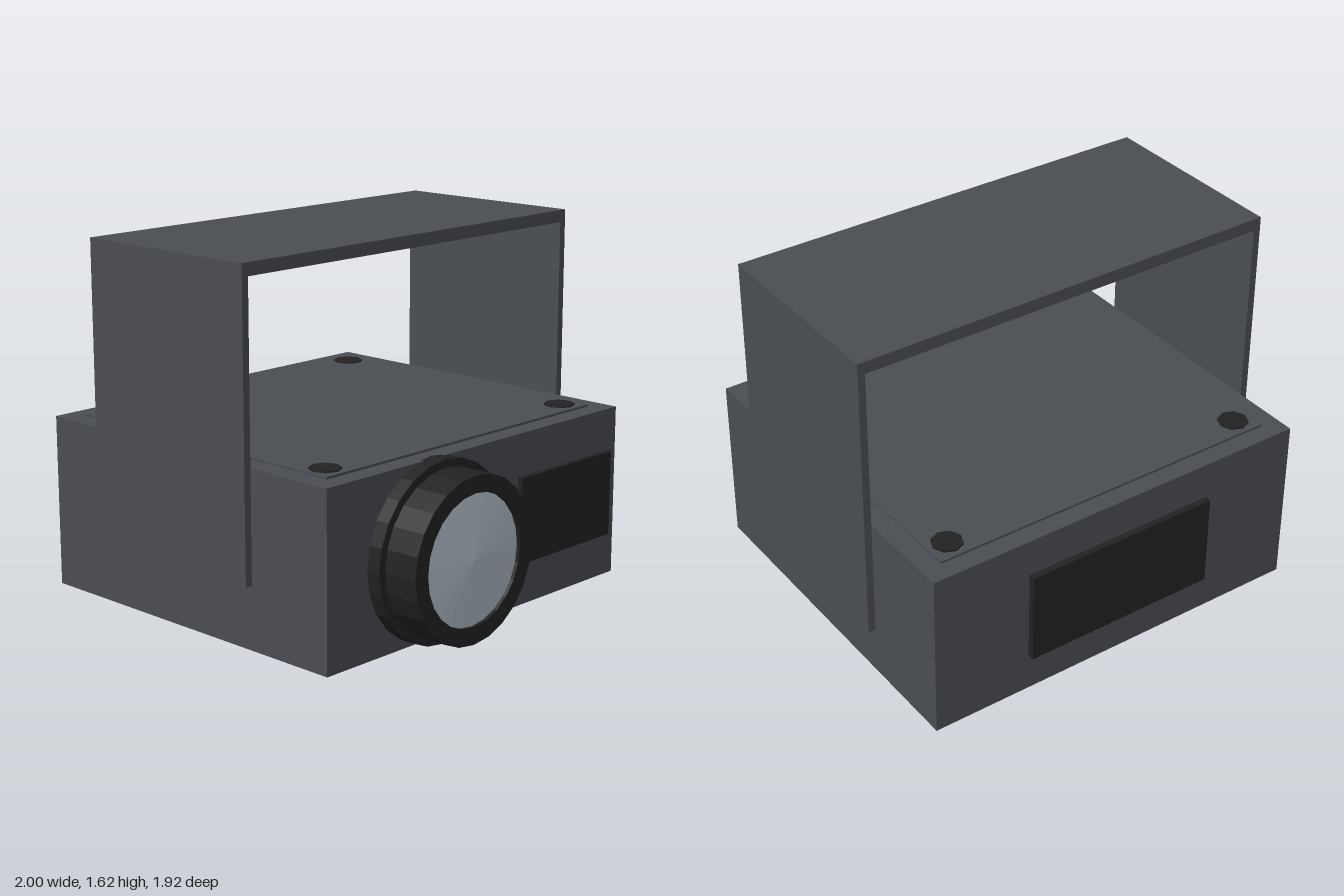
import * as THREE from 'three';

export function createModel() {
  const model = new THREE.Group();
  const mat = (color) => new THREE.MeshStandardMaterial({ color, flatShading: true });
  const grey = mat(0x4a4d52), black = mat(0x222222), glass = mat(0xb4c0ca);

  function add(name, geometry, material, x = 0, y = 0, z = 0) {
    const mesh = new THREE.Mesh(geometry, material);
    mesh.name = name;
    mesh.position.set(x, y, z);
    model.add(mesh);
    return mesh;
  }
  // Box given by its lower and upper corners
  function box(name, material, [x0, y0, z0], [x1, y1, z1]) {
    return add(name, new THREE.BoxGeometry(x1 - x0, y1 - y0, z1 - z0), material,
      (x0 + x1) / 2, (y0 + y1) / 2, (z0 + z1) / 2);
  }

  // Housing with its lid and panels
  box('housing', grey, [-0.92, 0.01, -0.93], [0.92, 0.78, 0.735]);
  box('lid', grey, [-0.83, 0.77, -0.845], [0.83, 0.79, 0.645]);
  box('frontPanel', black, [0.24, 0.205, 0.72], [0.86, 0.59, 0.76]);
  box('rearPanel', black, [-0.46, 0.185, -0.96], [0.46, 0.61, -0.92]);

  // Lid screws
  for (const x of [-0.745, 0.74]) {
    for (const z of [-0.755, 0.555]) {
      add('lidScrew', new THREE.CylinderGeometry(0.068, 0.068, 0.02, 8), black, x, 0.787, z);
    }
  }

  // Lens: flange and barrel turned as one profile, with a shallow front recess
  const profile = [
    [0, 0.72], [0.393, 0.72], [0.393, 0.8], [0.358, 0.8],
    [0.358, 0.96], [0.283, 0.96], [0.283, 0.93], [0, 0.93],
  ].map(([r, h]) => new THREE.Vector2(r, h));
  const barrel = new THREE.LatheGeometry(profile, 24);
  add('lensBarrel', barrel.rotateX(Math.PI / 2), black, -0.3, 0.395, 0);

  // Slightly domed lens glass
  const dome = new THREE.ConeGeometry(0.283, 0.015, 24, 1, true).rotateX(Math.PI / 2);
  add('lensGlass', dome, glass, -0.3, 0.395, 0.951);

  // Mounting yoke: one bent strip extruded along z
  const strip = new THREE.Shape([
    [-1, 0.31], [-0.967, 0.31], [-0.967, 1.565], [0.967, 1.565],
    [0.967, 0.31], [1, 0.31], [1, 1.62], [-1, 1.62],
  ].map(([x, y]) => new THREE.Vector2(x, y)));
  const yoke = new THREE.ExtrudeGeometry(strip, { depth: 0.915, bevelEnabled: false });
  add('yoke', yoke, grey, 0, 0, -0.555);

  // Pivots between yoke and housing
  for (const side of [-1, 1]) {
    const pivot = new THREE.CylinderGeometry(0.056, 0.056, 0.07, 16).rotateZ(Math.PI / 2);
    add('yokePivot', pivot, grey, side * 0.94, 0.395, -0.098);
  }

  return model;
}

□ □ □ □

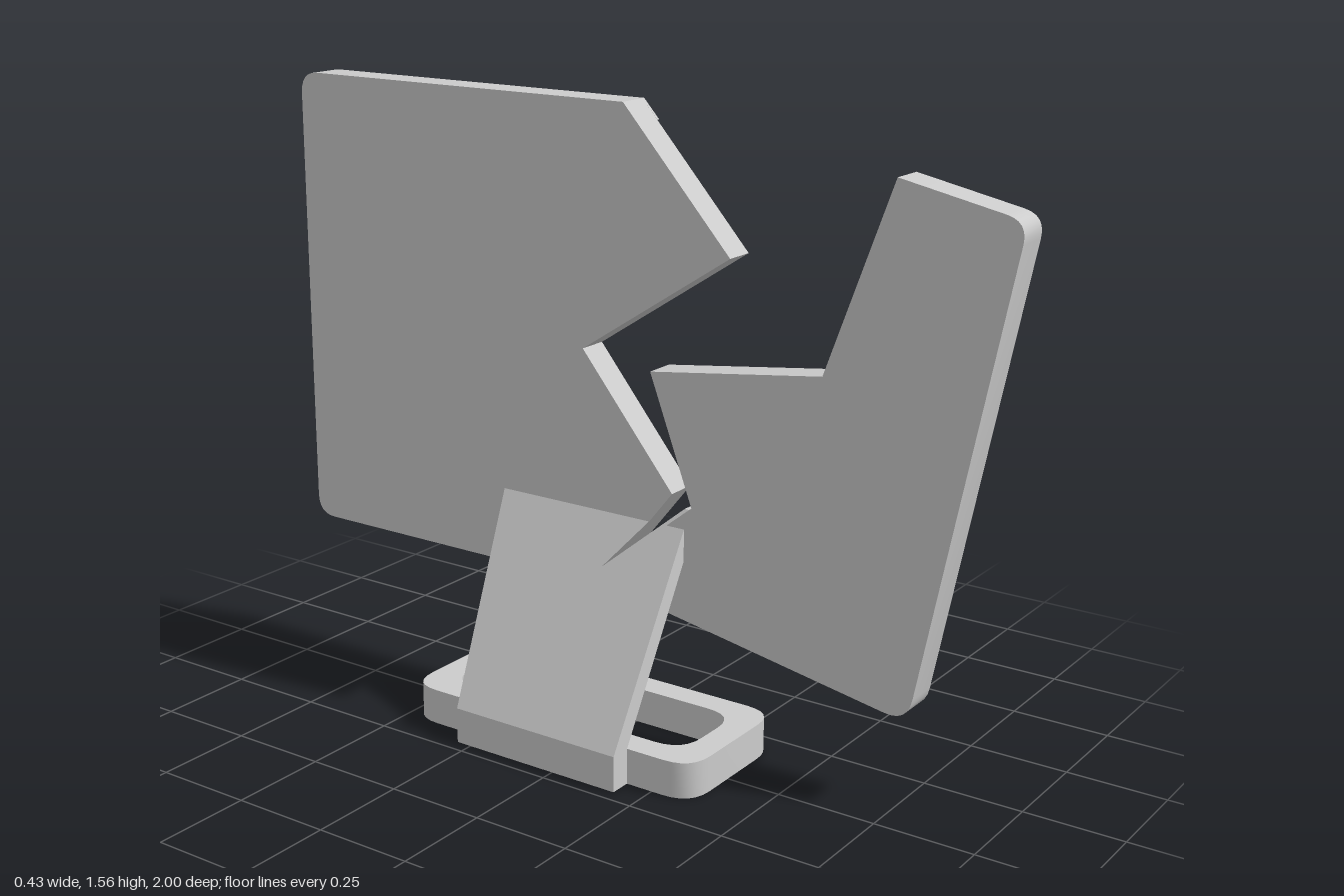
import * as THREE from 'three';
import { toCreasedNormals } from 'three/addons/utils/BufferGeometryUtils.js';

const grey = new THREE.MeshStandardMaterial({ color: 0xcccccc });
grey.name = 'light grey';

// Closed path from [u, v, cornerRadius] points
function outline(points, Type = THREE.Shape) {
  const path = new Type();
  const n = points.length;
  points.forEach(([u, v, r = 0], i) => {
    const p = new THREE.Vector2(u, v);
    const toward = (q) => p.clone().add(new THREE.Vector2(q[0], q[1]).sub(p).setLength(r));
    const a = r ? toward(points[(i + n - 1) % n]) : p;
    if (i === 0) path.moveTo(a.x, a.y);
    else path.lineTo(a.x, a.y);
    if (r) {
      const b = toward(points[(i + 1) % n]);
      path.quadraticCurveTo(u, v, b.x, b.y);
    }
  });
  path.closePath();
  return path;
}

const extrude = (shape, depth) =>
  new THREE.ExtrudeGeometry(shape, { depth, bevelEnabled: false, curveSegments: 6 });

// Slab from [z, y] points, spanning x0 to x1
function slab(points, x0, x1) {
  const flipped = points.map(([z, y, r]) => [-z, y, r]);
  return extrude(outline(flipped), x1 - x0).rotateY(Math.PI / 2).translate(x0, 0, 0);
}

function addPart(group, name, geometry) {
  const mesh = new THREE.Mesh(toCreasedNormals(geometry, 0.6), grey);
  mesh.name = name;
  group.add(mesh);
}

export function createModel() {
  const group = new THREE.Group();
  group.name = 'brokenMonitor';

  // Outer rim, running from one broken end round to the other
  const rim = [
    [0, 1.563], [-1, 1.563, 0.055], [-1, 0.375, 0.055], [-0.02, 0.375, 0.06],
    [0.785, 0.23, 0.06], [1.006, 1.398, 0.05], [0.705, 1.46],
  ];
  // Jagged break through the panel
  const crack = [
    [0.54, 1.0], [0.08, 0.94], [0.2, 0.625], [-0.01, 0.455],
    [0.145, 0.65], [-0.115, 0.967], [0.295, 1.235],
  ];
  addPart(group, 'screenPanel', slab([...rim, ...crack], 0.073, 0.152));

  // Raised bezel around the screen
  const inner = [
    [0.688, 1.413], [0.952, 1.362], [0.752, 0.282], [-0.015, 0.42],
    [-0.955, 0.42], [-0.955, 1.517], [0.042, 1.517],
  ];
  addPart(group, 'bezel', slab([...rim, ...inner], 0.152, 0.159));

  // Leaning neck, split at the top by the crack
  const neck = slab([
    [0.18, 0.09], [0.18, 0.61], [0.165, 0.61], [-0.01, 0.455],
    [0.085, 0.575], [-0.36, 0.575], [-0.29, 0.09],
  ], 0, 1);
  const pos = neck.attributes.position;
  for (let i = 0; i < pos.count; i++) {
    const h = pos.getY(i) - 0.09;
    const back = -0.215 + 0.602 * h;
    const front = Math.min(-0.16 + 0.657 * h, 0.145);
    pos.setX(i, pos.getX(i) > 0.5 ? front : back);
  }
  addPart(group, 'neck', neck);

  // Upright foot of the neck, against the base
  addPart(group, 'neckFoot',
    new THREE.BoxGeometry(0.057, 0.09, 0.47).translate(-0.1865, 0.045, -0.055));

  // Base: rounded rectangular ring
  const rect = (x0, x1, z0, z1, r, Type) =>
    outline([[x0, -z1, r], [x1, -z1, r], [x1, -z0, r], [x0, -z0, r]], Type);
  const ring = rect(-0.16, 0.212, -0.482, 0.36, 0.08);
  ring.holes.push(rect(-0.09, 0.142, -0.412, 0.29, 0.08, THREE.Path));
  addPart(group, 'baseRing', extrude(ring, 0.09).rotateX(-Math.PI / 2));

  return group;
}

□ □ □ □

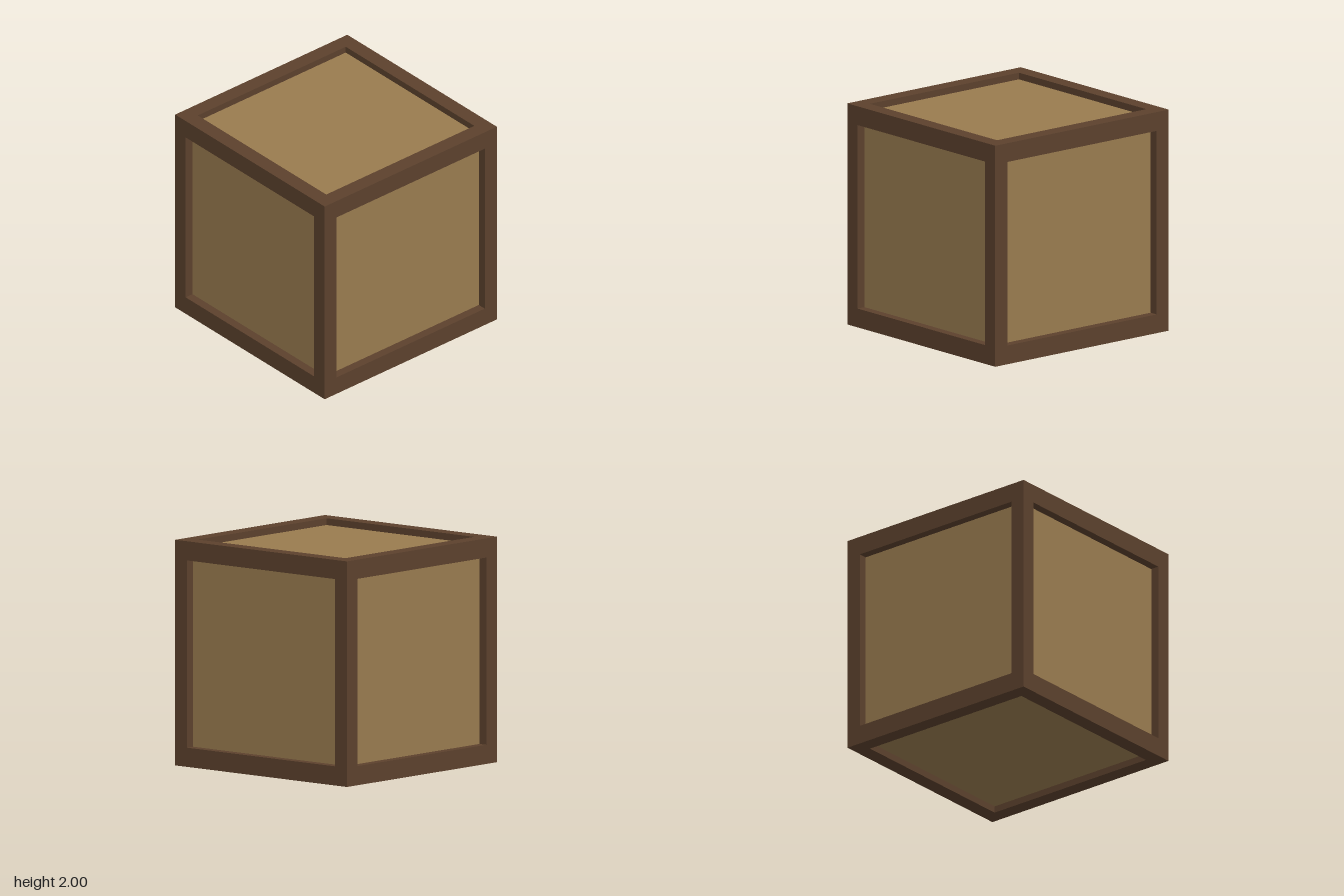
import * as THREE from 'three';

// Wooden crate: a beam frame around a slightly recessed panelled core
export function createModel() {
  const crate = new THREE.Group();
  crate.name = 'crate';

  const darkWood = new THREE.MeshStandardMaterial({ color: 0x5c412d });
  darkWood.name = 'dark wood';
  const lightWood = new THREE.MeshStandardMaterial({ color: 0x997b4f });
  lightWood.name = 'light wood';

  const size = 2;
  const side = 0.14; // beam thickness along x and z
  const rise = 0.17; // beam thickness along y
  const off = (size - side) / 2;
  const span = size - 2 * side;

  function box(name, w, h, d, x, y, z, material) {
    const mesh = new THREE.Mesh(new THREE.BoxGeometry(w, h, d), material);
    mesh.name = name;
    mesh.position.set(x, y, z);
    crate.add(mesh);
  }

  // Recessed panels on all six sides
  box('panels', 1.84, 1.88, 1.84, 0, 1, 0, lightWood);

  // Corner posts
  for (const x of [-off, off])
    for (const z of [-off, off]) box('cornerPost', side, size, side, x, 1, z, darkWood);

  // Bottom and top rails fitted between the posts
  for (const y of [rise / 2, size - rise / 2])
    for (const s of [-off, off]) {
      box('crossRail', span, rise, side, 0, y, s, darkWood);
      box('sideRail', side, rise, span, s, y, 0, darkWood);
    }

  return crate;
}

□ □ □ □

Of the entries above, repeat exactly the lines between the line with "and upper corners" and the line with "new THREE.Vector2(x, y)));", inclusive, and no others.

  // Box given by its lower and upper corners
  function box(name, material, [x0, y0, z0], [x1, y1, z1]) {
    return add(name, new THREE.BoxGeometry(x1 - x0, y1 - y0, z1 - z0), material,
      (x0 + x1) / 2, (y0 + y1) / 2, (z0 + z1) / 2);
  }

  // Housing with its lid and panels
  box('housing', grey, [-0.92, 0.01, -0.93], [0.92, 0.78, 0.735]);
  box('lid', grey, [-0.83, 0.77, -0.845], [0.83, 0.79, 0.645]);
  box('frontPanel', black, [0.24, 0.205, 0.72], [0.86, 0.59, 0.76]);
  box('rearPanel', black, [-0.46, 0.185, -0.96], [0.46, 0.61, -0.92]);

  // Lid screws
  for (const x of [-0.745, 0.74]) {
    for (const z of [-0.755, 0.555]) {
      add('lidScrew', new THREE.CylinderGeometry(0.068, 0.068, 0.02, 8), black, x, 0.787, z);
    }
  }

  // Lens: flange and barrel turned as one profile, with a shallow front recess
  const profile = [
    [0, 0.72], [0.393, 0.72], [0.393, 0.8], [0.358, 0.8],
    [0.358, 0.96], [0.283, 0.96], [0.283, 0.93], [0, 0.93],
  ].map(([r, h]) => new THREE.Vector2(r, h));
  const barrel = new THREE.LatheGeometry(profile, 24);
  add('lensBarrel', barrel.rotateX(Math.PI / 2), black, -0.3, 0.395, 0);

  // Slightly domed lens glass
  const dome = new THREE.ConeGeometry(0.283, 0.015, 24, 1, true).rotateX(Math.PI / 2);
  add('lensGlass', dome, glass, -0.3, 0.395, 0.951);

  // Mounting yoke: one bent strip extruded along z
  const strip = new THREE.Shape([
    [-1, 0.31], [-0.967, 0.31], [-0.967, 1.565], [0.967, 1.565],
    [0.967, 0.31], [1, 0.31], [1, 1.62], [-1, 1.62],
  ].map(([x, y]) => new THREE.Vector2(x, y)));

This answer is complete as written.